- **Aim of the exercise**
Your reply should be an exact copy of the lines from the one that holds "-0.08), (0.18, 0)]" to the end of the data below.

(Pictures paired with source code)
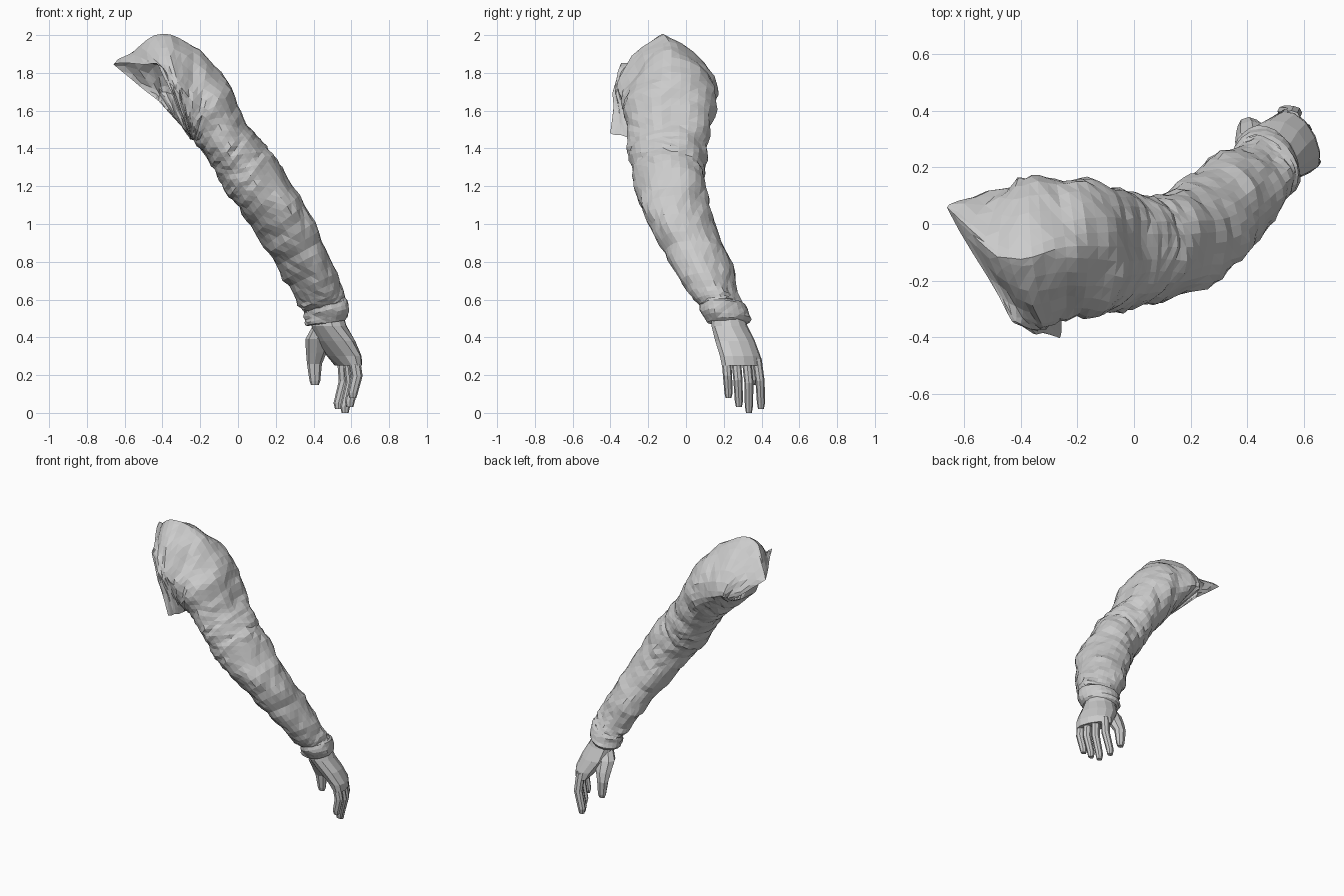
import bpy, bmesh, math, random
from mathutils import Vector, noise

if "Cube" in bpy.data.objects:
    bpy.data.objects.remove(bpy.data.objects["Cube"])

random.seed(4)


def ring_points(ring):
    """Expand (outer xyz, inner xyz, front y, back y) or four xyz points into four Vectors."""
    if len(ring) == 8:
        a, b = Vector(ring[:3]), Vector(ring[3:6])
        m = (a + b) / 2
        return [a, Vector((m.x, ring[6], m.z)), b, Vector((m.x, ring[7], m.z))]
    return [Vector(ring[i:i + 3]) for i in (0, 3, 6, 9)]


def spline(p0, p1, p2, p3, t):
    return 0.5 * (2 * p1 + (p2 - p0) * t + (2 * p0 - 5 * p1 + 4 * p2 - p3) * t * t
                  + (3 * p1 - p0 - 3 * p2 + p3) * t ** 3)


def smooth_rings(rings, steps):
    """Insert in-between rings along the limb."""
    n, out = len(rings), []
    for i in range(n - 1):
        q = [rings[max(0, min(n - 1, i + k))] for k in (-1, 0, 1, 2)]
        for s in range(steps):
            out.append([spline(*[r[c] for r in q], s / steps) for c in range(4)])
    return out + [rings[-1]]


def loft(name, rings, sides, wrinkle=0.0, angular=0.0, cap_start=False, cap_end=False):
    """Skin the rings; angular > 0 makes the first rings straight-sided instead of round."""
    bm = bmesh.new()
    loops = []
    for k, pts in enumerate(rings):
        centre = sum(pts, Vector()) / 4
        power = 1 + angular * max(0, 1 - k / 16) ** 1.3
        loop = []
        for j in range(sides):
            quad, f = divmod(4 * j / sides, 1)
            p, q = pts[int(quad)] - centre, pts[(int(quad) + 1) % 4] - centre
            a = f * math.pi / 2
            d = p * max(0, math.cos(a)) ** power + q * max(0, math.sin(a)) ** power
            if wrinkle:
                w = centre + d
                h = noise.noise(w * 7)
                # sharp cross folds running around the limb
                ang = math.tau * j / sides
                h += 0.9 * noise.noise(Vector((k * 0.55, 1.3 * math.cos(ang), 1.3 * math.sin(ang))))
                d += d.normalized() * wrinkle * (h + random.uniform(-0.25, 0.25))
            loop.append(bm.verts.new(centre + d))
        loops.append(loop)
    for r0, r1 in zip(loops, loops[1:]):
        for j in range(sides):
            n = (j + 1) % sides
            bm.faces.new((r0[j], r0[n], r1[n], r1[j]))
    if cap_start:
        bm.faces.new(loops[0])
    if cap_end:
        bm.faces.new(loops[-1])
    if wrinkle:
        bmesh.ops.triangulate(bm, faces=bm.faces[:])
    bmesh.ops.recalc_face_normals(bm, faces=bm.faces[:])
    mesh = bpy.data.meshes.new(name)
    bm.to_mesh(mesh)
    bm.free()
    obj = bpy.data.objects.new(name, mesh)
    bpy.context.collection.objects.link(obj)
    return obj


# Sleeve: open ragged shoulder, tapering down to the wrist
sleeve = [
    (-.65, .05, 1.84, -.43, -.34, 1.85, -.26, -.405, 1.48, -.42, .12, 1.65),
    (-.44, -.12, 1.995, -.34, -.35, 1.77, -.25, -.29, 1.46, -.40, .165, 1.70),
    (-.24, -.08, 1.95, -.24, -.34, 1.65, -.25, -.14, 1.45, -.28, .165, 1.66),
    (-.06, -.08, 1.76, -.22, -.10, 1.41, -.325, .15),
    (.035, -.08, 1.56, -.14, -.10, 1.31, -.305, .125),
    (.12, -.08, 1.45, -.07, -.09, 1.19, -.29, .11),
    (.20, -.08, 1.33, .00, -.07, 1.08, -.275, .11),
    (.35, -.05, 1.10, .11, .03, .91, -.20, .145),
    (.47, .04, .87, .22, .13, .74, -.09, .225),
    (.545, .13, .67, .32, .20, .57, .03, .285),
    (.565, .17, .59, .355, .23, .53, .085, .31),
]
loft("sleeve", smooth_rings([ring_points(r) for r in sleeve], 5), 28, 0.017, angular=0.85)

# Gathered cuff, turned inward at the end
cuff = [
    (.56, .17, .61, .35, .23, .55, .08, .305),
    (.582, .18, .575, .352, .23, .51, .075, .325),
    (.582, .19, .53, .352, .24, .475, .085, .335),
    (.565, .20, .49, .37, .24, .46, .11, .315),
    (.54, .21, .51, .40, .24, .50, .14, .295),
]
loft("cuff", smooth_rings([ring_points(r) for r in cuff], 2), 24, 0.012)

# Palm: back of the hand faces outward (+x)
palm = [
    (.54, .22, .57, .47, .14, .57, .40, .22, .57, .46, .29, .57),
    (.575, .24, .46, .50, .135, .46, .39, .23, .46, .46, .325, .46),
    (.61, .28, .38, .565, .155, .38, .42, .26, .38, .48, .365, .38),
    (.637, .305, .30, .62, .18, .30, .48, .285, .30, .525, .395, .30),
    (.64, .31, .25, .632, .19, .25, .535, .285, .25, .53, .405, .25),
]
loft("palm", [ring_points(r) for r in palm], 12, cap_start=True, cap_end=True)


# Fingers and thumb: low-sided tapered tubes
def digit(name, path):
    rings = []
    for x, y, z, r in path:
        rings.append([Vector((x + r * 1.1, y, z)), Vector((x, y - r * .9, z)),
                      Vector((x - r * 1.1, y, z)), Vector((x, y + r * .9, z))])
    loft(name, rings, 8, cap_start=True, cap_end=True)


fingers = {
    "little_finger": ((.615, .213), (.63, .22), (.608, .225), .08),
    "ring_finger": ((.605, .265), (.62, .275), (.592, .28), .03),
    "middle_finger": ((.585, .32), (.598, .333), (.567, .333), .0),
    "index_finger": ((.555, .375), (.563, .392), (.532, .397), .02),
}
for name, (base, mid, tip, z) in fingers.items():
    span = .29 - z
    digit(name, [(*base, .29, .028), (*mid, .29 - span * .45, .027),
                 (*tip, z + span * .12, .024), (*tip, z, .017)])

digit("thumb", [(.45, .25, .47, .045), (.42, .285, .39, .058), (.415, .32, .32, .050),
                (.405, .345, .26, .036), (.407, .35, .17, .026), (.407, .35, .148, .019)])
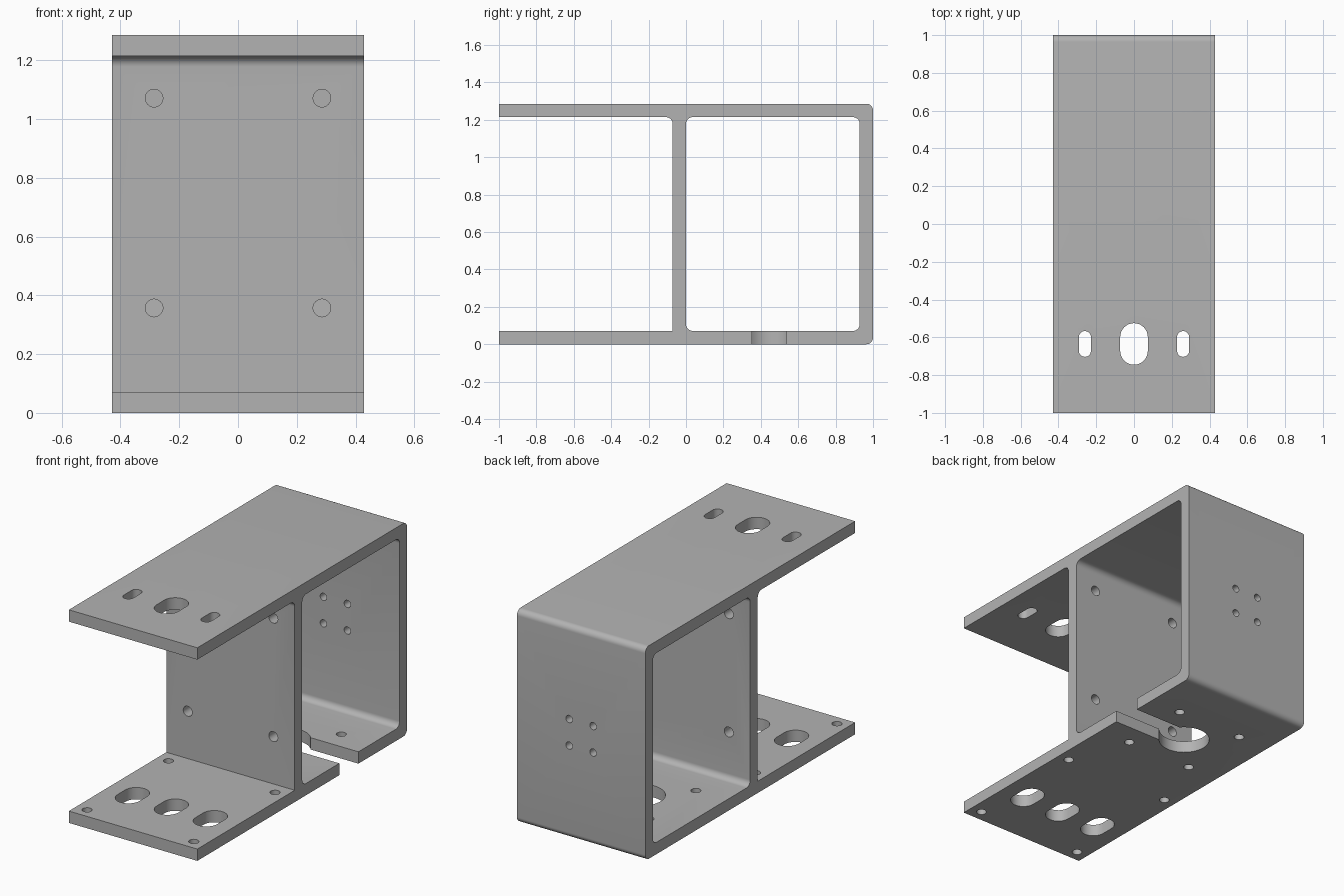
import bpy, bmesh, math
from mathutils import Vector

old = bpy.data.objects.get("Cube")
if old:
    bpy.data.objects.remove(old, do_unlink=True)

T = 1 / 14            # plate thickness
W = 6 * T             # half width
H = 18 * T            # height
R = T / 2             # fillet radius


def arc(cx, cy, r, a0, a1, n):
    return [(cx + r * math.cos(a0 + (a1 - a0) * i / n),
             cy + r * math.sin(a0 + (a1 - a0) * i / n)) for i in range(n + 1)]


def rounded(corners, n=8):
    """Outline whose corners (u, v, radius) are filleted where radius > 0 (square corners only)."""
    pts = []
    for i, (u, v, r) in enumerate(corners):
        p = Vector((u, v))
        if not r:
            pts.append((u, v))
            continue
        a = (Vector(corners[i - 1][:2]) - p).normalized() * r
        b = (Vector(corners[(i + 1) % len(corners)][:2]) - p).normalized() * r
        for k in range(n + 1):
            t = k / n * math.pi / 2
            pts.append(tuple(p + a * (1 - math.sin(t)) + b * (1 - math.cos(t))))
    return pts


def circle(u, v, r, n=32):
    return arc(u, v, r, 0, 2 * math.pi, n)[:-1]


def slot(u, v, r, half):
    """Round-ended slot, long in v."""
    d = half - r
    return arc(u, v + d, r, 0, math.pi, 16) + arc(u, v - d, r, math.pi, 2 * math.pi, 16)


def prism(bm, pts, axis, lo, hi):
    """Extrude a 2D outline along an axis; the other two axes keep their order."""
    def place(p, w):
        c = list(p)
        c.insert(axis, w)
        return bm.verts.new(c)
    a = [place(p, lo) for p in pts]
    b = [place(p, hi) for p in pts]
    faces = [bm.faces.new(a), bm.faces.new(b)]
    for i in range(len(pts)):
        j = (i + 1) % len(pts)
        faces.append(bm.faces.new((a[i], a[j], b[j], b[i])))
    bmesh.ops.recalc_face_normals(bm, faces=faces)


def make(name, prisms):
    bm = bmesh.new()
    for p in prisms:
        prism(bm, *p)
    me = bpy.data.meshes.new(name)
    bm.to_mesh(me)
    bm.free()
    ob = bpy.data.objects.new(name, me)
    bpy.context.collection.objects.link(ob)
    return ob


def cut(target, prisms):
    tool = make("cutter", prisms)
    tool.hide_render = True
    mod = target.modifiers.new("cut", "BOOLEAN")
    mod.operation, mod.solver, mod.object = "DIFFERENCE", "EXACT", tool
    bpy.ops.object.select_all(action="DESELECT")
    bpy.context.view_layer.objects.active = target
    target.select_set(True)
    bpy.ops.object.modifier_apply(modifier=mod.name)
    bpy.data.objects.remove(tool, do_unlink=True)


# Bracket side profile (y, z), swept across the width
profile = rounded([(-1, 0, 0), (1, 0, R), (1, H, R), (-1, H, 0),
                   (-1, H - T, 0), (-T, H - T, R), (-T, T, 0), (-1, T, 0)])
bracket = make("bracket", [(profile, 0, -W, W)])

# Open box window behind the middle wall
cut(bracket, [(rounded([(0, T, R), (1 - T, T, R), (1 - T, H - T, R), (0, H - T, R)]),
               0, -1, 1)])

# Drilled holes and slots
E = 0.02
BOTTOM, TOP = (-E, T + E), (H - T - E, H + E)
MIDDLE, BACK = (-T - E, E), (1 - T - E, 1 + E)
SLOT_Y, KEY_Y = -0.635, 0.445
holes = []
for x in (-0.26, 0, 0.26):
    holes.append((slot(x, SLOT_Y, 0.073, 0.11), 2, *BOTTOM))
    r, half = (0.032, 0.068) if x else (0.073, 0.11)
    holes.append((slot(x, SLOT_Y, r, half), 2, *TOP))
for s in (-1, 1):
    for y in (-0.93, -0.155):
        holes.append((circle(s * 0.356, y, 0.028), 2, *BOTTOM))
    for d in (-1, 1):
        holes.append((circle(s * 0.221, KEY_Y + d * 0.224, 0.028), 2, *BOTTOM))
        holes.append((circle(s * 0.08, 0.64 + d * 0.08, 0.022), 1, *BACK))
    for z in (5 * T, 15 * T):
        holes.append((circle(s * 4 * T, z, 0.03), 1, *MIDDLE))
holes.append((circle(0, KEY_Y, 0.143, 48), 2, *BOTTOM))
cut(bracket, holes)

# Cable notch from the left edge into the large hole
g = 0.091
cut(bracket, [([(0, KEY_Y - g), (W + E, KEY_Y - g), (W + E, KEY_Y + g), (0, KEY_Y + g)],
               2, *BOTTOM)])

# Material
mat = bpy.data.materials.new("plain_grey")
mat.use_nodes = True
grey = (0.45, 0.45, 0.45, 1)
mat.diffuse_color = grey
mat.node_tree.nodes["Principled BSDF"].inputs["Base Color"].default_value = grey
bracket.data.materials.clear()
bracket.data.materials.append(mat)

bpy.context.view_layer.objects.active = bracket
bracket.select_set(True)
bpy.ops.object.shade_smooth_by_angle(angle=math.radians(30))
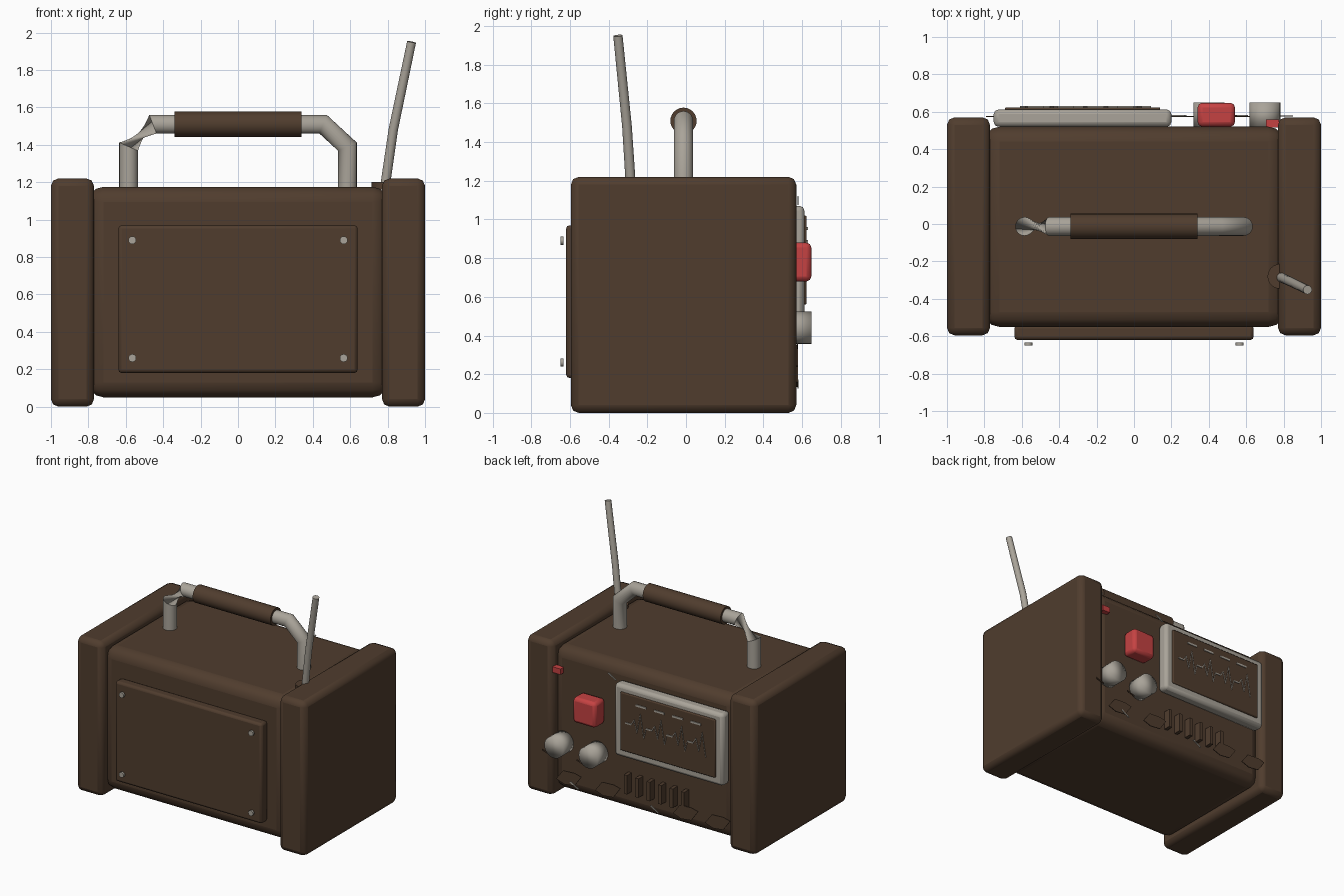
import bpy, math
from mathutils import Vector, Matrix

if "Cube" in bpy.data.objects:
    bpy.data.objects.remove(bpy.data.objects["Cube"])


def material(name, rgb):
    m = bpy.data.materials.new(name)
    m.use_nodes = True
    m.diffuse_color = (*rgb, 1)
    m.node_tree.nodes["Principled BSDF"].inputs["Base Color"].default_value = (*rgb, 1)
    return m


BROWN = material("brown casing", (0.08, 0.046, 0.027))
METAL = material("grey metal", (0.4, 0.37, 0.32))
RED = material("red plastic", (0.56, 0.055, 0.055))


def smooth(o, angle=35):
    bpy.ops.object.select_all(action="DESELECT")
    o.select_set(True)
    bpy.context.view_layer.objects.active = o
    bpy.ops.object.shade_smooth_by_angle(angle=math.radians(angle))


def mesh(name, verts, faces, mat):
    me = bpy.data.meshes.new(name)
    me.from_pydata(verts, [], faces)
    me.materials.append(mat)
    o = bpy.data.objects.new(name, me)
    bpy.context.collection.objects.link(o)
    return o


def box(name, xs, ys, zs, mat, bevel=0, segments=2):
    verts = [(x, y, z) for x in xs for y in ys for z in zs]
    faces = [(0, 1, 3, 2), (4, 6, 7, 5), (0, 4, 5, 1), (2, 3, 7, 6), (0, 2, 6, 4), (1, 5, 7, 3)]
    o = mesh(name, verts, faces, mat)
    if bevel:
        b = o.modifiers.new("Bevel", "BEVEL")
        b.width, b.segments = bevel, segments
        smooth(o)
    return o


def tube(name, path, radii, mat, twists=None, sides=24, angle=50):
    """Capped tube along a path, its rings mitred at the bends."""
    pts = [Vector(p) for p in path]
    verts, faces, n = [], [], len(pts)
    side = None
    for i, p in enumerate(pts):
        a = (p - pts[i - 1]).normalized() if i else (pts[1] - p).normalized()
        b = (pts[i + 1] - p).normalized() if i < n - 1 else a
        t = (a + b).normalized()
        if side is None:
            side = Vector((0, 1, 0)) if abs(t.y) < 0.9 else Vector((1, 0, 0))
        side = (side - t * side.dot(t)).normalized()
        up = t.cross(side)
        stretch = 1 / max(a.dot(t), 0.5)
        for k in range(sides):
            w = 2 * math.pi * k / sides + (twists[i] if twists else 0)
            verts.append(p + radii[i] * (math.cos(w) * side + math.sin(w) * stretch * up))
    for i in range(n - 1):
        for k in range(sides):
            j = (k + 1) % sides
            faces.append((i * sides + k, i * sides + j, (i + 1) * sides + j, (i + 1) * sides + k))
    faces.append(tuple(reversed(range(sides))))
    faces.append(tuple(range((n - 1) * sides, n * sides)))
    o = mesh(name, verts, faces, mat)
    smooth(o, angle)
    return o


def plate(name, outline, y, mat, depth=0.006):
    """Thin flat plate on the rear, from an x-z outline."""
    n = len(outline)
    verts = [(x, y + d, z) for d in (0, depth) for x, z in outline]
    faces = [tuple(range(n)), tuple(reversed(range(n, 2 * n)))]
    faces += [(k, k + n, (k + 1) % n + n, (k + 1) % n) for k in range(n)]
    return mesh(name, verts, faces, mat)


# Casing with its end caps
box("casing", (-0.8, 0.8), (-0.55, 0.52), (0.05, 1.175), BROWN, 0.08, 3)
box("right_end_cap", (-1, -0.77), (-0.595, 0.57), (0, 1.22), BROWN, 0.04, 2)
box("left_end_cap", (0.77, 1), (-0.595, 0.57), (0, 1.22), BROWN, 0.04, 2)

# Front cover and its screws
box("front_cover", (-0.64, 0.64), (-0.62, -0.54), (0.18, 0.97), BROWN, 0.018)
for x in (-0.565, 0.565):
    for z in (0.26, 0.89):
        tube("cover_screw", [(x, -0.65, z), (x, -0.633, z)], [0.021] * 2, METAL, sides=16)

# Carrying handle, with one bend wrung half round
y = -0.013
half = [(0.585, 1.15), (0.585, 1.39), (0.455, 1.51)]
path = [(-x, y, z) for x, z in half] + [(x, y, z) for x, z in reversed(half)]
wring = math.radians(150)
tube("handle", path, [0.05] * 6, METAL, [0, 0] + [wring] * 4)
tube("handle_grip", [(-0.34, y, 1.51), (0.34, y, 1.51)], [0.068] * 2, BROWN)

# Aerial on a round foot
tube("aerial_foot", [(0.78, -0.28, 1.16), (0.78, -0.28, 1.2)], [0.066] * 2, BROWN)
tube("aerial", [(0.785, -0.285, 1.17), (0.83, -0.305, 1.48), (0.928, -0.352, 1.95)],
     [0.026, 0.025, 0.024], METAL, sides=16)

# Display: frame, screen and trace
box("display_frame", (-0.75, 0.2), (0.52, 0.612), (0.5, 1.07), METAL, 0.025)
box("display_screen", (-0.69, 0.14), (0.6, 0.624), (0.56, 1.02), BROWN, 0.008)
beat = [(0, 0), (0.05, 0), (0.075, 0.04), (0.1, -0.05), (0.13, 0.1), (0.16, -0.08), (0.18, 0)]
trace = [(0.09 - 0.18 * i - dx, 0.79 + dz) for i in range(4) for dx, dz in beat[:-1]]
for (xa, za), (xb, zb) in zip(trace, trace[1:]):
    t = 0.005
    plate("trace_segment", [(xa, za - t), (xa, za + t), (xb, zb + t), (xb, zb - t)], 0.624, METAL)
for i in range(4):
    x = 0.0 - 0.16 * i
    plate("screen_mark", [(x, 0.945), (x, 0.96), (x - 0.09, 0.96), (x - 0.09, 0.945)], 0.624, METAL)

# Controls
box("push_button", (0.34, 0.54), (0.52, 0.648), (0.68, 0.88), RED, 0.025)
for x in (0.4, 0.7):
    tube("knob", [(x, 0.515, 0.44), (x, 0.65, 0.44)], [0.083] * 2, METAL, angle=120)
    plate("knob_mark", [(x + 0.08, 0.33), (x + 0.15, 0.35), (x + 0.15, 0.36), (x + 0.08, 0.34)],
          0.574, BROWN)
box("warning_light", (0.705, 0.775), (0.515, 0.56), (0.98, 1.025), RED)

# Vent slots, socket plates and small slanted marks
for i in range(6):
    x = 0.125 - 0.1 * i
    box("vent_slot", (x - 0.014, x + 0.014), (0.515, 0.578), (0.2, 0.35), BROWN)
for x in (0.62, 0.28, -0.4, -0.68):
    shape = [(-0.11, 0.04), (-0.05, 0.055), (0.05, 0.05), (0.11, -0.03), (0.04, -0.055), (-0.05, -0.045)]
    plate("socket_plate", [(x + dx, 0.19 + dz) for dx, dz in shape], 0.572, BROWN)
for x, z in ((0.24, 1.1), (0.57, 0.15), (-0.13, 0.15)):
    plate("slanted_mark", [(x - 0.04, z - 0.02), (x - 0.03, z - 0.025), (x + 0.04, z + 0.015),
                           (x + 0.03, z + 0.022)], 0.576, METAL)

- **Your response**
beat = [(0, 0), (0.05, 0), (0.075, 0.04), (0.1, -0.05), (0.13, 0.1), (0.16, -0.08), (0.18, 0)]
trace = [(0.09 - 0.18 * i - dx, 0.79 + dz) for i in range(4) for dx, dz in beat[:-1]]
for (xa, za), (xb, zb) in zip(trace, trace[1:]):
    t = 0.005
    plate("trace_segment", [(xa, za - t), (xa, za + t), (xb, zb + t), (xb, zb - t)], 0.624, METAL)
for i in range(4):
    x = 0.0 - 0.16 * i
    plate("screen_mark", [(x, 0.945), (x, 0.96), (x - 0.09, 0.96), (x - 0.09, 0.945)], 0.624, METAL)

# Controls
box("push_button", (0.34, 0.54), (0.52, 0.648), (0.68, 0.88), RED, 0.025)
for x in (0.4, 0.7):
    tube("knob", [(x, 0.515, 0.44), (x, 0.65, 0.44)], [0.083] * 2, METAL, angle=120)
    plate("knob_mark", [(x + 0.08, 0.33), (x + 0.15, 0.35), (x + 0.15, 0.36), (x + 0.08, 0.34)],
          0.574, BROWN)
box("warning_light", (0.705, 0.775), (0.515, 0.56), (0.98, 1.025), RED)

# Vent slots, socket plates and small slanted marks
for i in range(6):
    x = 0.125 - 0.1 * i
    box("vent_slot", (x - 0.014, x + 0.014), (0.515, 0.578), (0.2, 0.35), BROWN)
for x in (0.62, 0.28, -0.4, -0.68):
    shape = [(-0.11, 0.04), (-0.05, 0.055), (0.05, 0.05), (0.11, -0.03), (0.04, -0.055), (-0.05, -0.045)]
    plate("socket_plate", [(x + dx, 0.19 + dz) for dx, dz in shape], 0.572, BROWN)
for x, z in ((0.24, 1.1), (0.57, 0.15), (-0.13, 0.15)):
    plate("slanted_mark", [(x - 0.04, z - 0.02), (x - 0.03, z - 0.025), (x + 0.04, z + 0.015),
                           (x + 0.03, z + 0.022)], 0.576, METAL)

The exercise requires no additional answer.